Before the growing season takes off this year, here are some tips that may encourage natural enemies to visit, establish, and thrive in your garden areas.
Use an integrated approach
There are many available tactics for reducing pest problems in the garden depending on one’s particular needs and management style for healthy plant production. The NCSU Biological Control Information Center provides a great overview of integrated pest management (IPM) and its benefits for the avid gardener. A few of the following options may be useful prior to the peak-growing season.
Know your garden pest and the beneficial insects that can help you control them. Natural enemies are biological control agents that attack key insect pests. Some prey on a wide variety of insect pests while others prey on a small, specific number of pest species. It is critical to be able to properly identify the correct insect pest that causes damage in the garden. Get to know your local county extension center and the NCSU Plant Disease and Insect Clinic for quick resources in pest identification.
Be familiar with the history of insect pest outbreaks in the garden landscape. If, for example, aphids consistently colonize on many plants within your garden every year, efforts should be taken to support the preferred habitats of aphid predators like lady beetles, syrphid flies, and minute pirate bugs. For major foliage feeders, like cabbage loopers, products containing Bacillus thuringensis (Bt) are selective biological agents for caterpillar pest control. This pest history provides a timeline for expected pest outbreaks for the upcoming season and gives estimated times to start scouting susceptible plants for the presence of particular insect pests.
Modify your landscape
A number of factors can influence the conservation of beneficial insects in the garden. As warmer temperatures arrive, beneficial insects emerge from their overwintering refuges and desperately search for food nourishment. Pollen and nectar are high-energy alternative food sources for natural enemies. Planting early- and late-flowering plants can enhance the alternative food sources for beneficial insects, including pollinating insects like bees, and encourage their visitation to your garden. Alternatively, another option to consider is to maintain nearby habitats that provide permanent refuges for beneficial insects. Predacious ground beetles, for instance, are very effective ground-dwelling predators of major insect pests that can only travel limited distances from their native habitats to forage for food. Scientific research has shown that setting up “beetle banks,” or natural, undisturbed plant strips, have been effective for maintaining high populations of natural enemy populations like ground beetles. These options are only a few of many listed for IPM approaches.
Use pesticides that target the pest not the beneficial insects
Every year, newer pesticide chemistries are being developed to more effectively target key pests with minimal impact on the environment. Chemical control may be an option if a particular pest infestation has been impossible to control through other methods. This is where proper pest identification is critical for selecting the most appropriate insecticide that will selectively kill the target pest while minimally affecting beneficial insect populations.
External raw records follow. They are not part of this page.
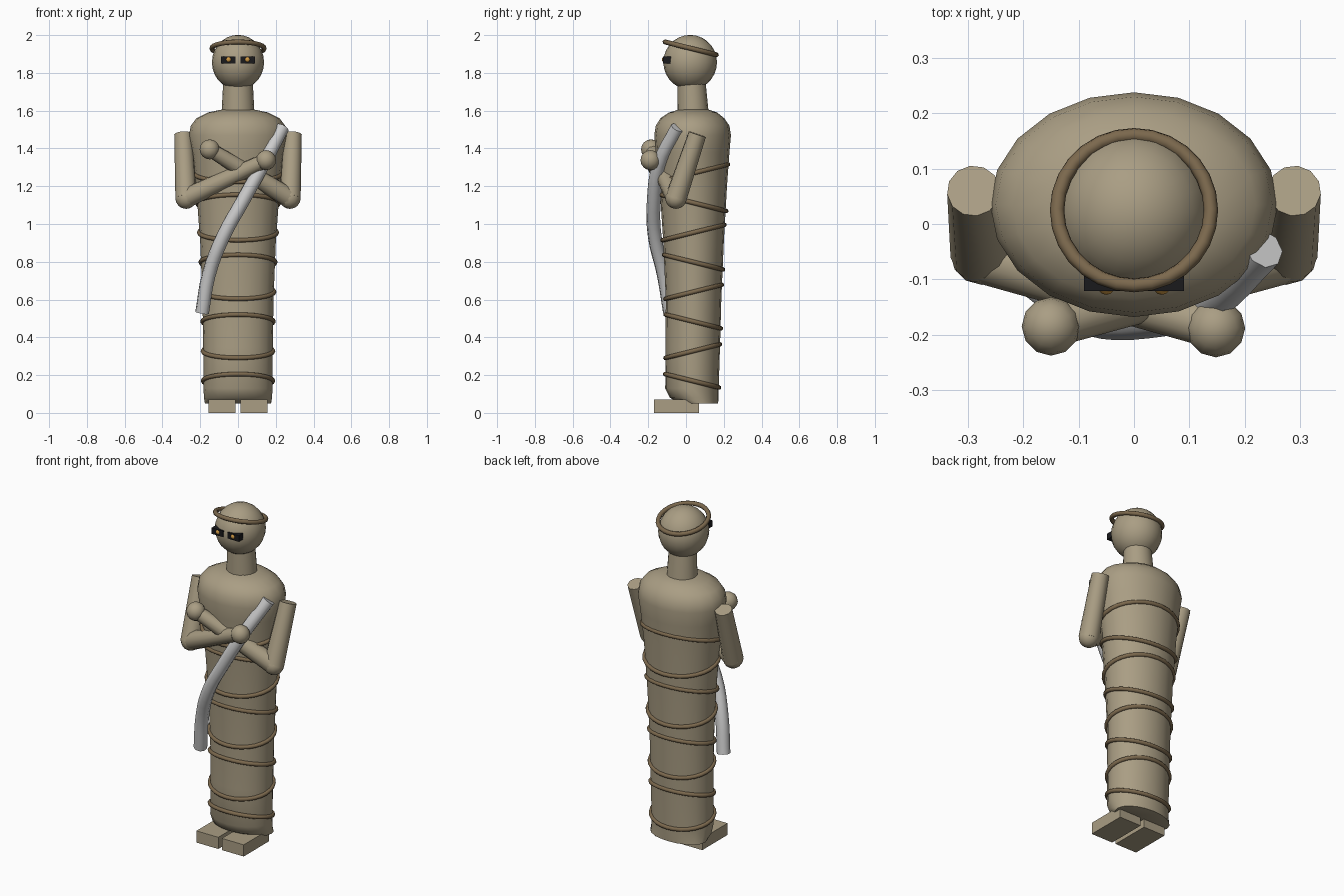
import bpy, bmesh, math
from mathutils import Vector, Matrix

if "Cube" in bpy.data.objects:
    bpy.data.objects.remove(bpy.data.objects["Cube"])


def material(name, rgb):
    m = bpy.data.materials.new(name)
    m.diffuse_color = (*rgb, 1)
    m.use_nodes = True
    m.node_tree.nodes["Principled BSDF"].inputs["Base Color"].default_value = m.diffuse_color
    return m


LINEN = material("linen", (0.40, 0.34, 0.23))
CORD = material("cord", (0.20, 0.14, 0.075))
BLACK = material("black", (0.01, 0.01, 0.012))
AMBER = material("amber", (0.65, 0.33, 0.06))


def finish(name, bm, mat=None, smooth=40):
    bmesh.ops.recalc_face_normals(bm, faces=bm.faces)
    me = bpy.data.meshes.new(name)
    bm.to_mesh(me)
    bm.free()
    ob = bpy.data.objects.new(name, me)
    bpy.context.collection.objects.link(ob)
    if mat:
        me.materials.append(mat)
    if smooth:
        bpy.ops.object.select_all(action='DESELECT')
        ob.select_set(True)
        bpy.context.view_layer.objects.active = ob
        bpy.ops.object.shade_smooth_by_angle(angle=math.radians(smooth))
    return ob


def skin(bm, rings, closed=False):
    loops = [[bm.verts.new(p) for p in r] for r in rings]
    pairs = list(zip(loops, loops[1:]))
    if closed:
        pairs.append((loops[-1], loops[0]))
    for a, b in pairs:
        for i in range(len(a)):
            j = (i + 1) % len(a)
            bm.faces.new((a[i], a[j], b[j], b[i]))
    if not closed:
        bm.faces.new(loops[0])
        bm.faces.new(loops[-1])


def lathe(name, profile, sides, mat):
    # profile rows: z, half width, front y, back y
    rings = []
    for z, rx, y0, y1 in profile:
        rings.append([(rx * math.sin(a), (y0 + y1) / 2 + (y1 - y0) / 2 * math.cos(a), z)
                      for a in (i * math.tau / sides for i in range(sides))])
    bm = bmesh.new()
    skin(bm, rings)
    return finish(name, bm, mat)


def limb(name, a, b, r1, r2, mat):
    a, b = Vector(a), Vector(b)
    bm = bmesh.new()
    rot = (b - a).to_track_quat('Z', 'Y').to_matrix().to_4x4()
    bmesh.ops.create_cone(bm, cap_ends=True, segments=12, radius1=r1, radius2=r2,
                          depth=(b - a).length, matrix=Matrix.Translation((a + b) / 2) @ rot)
    return finish(name, bm, mat)


def ball(name, c, r, mat, u=12, v=8):
    bm = bmesh.new()
    bmesh.ops.create_uvsphere(bm, u_segments=u, v_segments=v, radius=1,
                              matrix=Matrix.Translation(c) @ Matrix.Diagonal((*r, 1)))
    return finish(name, bm, mat)


def box(name, lo, hi, mat):
    lo, hi = Vector(lo), Vector(hi)
    bm = bmesh.new()
    bmesh.ops.create_cube(bm, size=1, matrix=Matrix.Translation((lo + hi) / 2)
                          @ Matrix.Diagonal((*(hi - lo), 1)))
    return finish(name, bm, mat, smooth=0)


def hoop(name, c, rx, ry, minor, tilt, mat):
    rings = []
    rot = Matrix.Rotation(tilt, 3, 'X')
    for i in range(28):
        a = i * math.tau / 28
        d = Vector((math.cos(a), math.sin(a), 0))
        p = Vector((rx * d.x, ry * d.y, 0))
        rings.append([Vector(c) + rot @ (p + minor * (d * math.cos(t) + Vector((0, 0, math.sin(t)))))
                      for t in (k * math.tau / 8 for k in range(8))])
    bm = bmesh.new()
    skin(bm, rings, closed=True)
    return finish(name, bm, mat, smooth=60)


# Wrapped body, neck and head
BODY = [(0.05, 0.175, -0.03, 0.17), (0.08, 0.18, -0.085, 0.172), (0.13, 0.183, -0.11, 0.173),
        (0.35, 0.184, -0.108, 0.18), (0.6, 0.188, -0.107, 0.187), (0.9, 0.2, -0.12, 0.2),
        (1.2, 0.222, -0.14, 0.217), (1.38, 0.245, -0.16, 0.23), (1.47, 0.26, -0.168, 0.238),
        (1.52, 0.25, -0.16, 0.23), (1.56, 0.22, -0.135, 0.203), (1.59, 0.16, -0.09, 0.165),
        (1.605, 0.09, -0.04, 0.12)]
lathe("wrapped_body", BODY, 20, LINEN)
lathe("neck", [(1.57, 0.088, -0.045, 0.122), (1.74, 0.079, -0.045, 0.105)], 16, LINEN)
ball("head", (0, 0.022, 1.856), (0.138, 0.142, 0.145), LINEN, 20, 14)
hoop("head_band", (0, 0.025, 1.93), 0.139, 0.14, 0.013, math.radians(-14), CORD)

# Wrapping cords, tilted alternately up the body
for i in range(8):
    z = 0.17 + i * 0.157
    lo, hi = next((p, q) for p, q in zip(BODY, BODY[1:]) if p[0] <= z <= q[0])
    f = (z - lo[0]) / (hi[0] - lo[0])
    rx, y0, y1 = (p + (q - p) * f for p, q in zip(lo[1:], hi[1:]))
    hoop(f"wrap_cord_{i + 1}", (0, (y0 + y1) / 2, z), rx + 0.002,
         (y1 - y0) / 2 / math.cos(0.24) + 0.001, 0.012, math.radians(14 if i % 2 else -14), CORD)

# Paired parts: eyes, feet and crossed arms
for s, side, hand in ((-1, "right", (0.148, -0.188, 1.338)), (1, "left", (-0.15, -0.185, 1.395))):
    x0, x1 = sorted((s * 0.014, s * 0.09))
    box(side + "_eye_socket", (x0, -0.121, 1.851), (x1, -0.08, 1.888), BLACK)
    ball(side + "_eye", (s * 0.05, -0.112, 1.871), (0.016,) * 3, AMBER)
    x0, x1 = sorted((s * 0.012, s * 0.157))
    box(side + "_foot", (x0, -0.17, 0), (x1, 0.07, 0.07), LINEN)
    elbow = (s * 0.275, -0.053, 1.137)
    limb(side + "_upper_arm", (s * 0.29, 0.06, 1.475), elbow, 0.048, 0.057, LINEN)
    ball(side + "_elbow", elbow, (0.057,) * 3, LINEN)
    limb(side + "_forearm", elbow, hand, 0.054, 0.038, LINEN)
    ball(side + "_hand", hand, (0.053,) * 3, LINEN)

# Loose grey strip draped across the chest
path = [(0.235, -0.045, 1.51), (0.135, -0.14, 1.32), (0.03, -0.17, 1.13), (-0.08, -0.165, 0.93),
        (-0.155, -0.118, 0.73), (-0.19, -0.085, 0.53)]
curve = bpy.data.curves.new("hanging_strip", 'CURVE')
curve.dimensions = '3D'
curve.bevel_depth = 0.037
curve.bevel_resolution = 2
curve.resolution_u = 4
curve.use_fill_caps = True
spline = curve.splines.new('BEZIER')
spline.bezier_points.add(len(path) - 1)
for bp, co in zip(spline.bezier_points, path):
    bp.co = co
    bp.handle_left_type = bp.handle_right_type = 'AUTO'
strip = bpy.data.objects.new("hanging_strip", curve)
bpy.context.collection.objects.link(strip)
Emily Mueller, PhD Entomology, is at the Wake County Cooperative Extension office.